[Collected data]
---------------

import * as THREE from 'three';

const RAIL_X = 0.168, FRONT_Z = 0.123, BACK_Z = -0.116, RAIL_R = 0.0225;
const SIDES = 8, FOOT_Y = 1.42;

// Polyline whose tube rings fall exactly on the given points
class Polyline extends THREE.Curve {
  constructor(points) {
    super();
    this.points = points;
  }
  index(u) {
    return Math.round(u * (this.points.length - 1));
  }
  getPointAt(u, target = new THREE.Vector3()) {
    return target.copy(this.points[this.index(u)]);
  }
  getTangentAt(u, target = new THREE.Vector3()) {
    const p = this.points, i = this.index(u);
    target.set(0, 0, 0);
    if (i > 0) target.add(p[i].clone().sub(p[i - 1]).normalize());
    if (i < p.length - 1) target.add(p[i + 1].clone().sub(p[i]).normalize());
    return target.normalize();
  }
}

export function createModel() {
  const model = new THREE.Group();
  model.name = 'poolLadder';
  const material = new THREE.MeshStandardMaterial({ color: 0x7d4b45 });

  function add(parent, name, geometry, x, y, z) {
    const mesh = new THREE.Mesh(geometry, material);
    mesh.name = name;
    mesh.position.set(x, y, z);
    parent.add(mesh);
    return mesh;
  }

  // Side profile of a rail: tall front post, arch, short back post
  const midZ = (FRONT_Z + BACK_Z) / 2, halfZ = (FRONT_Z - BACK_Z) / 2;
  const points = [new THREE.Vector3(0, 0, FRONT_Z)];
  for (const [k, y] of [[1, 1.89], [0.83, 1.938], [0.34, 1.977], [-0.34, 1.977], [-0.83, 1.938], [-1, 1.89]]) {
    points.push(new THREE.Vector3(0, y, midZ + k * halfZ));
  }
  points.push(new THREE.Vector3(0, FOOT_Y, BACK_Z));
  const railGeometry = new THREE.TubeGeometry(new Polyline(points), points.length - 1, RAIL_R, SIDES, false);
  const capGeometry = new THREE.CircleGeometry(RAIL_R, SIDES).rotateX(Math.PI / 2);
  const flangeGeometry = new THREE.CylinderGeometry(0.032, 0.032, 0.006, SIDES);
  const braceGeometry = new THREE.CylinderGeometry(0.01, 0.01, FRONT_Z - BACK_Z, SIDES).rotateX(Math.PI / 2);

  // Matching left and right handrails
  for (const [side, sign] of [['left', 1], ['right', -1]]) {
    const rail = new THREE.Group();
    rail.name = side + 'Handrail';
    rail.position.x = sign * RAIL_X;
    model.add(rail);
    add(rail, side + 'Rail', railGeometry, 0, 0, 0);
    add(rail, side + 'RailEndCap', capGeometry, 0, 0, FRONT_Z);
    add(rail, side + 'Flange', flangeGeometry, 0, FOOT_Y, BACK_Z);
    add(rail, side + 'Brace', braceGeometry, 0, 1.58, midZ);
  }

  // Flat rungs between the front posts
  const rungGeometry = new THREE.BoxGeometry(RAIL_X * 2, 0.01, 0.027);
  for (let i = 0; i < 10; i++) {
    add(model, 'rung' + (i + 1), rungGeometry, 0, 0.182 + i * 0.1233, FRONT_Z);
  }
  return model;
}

---------------

● **Problem to solve**:
Please restate, word for word, the lines of the entries that run from the first line through the one holding "const rail = new THREE.Group();", and add nothing.

● **Answer for this exercise**:
import * as THREE from 'three';

const RAIL_X = 0.168, FRONT_Z = 0.123, BACK_Z = -0.116, RAIL_R = 0.0225;
const SIDES = 8, FOOT_Y = 1.42;

// Polyline whose tube rings fall exactly on the given points
class Polyline extends THREE.Curve {
  constructor(points) {
    super();
    this.points = points;
  }
  index(u) {
    return Math.round(u * (this.points.length - 1));
  }
  getPointAt(u, target = new THREE.Vector3()) {
    return target.copy(this.points[this.index(u)]);
  }
  getTangentAt(u, target = new THREE.Vector3()) {
    const p = this.points, i = this.index(u);
    target.set(0, 0, 0);
    if (i > 0) target.add(p[i].clone().sub(p[i - 1]).normalize());
    if (i < p.length - 1) target.add(p[i + 1].clone().sub(p[i]).normalize());
    return target.normalize();
  }
}

export function createModel() {
  const model = new THREE.Group();
  model.name = 'poolLadder';
  const material = new THREE.MeshStandardMaterial({ color: 0x7d4b45 });

  function add(parent, name, geometry, x, y, z) {
    const mesh = new THREE.Mesh(geometry, material);
    mesh.name = name;
    mesh.position.set(x, y, z);
    parent.add(mesh);
    return mesh;
  }

  // Side profile of a rail: tall front post, arch, short back post
  const midZ = (FRONT_Z + BACK_Z) / 2, halfZ = (FRONT_Z - BACK_Z) / 2;
  const points = [new THREE.Vector3(0, 0, FRONT_Z)];
  for (const [k, y] of [[1, 1.89], [0.83, 1.938], [0.34, 1.977], [-0.34, 1.977], [-0.83, 1.938], [-1, 1.89]]) {
    points.push(new THREE.Vector3(0, y, midZ + k * halfZ));
  }
  points.push(new THREE.Vector3(0, FOOT_Y, BACK_Z));
  const railGeometry = new THREE.TubeGeometry(new Polyline(points), points.length - 1, RAIL_R, SIDES, false);
  const capGeometry = new THREE.CircleGeometry(RAIL_R, SIDES).rotateX(Math.PI / 2);
  const flangeGeometry = new THREE.CylinderGeometry(0.032, 0.032, 0.006, SIDES);
  const braceGeometry = new THREE.CylinderGeometry(0.01, 0.01, FRONT_Z - BACK_Z, SIDES).rotateX(Math.PI / 2);

  // Matching left and right handrails
  for (const [side, sign] of [['left', 1], ['right', -1]]) {
    const rail = new THREE.Group();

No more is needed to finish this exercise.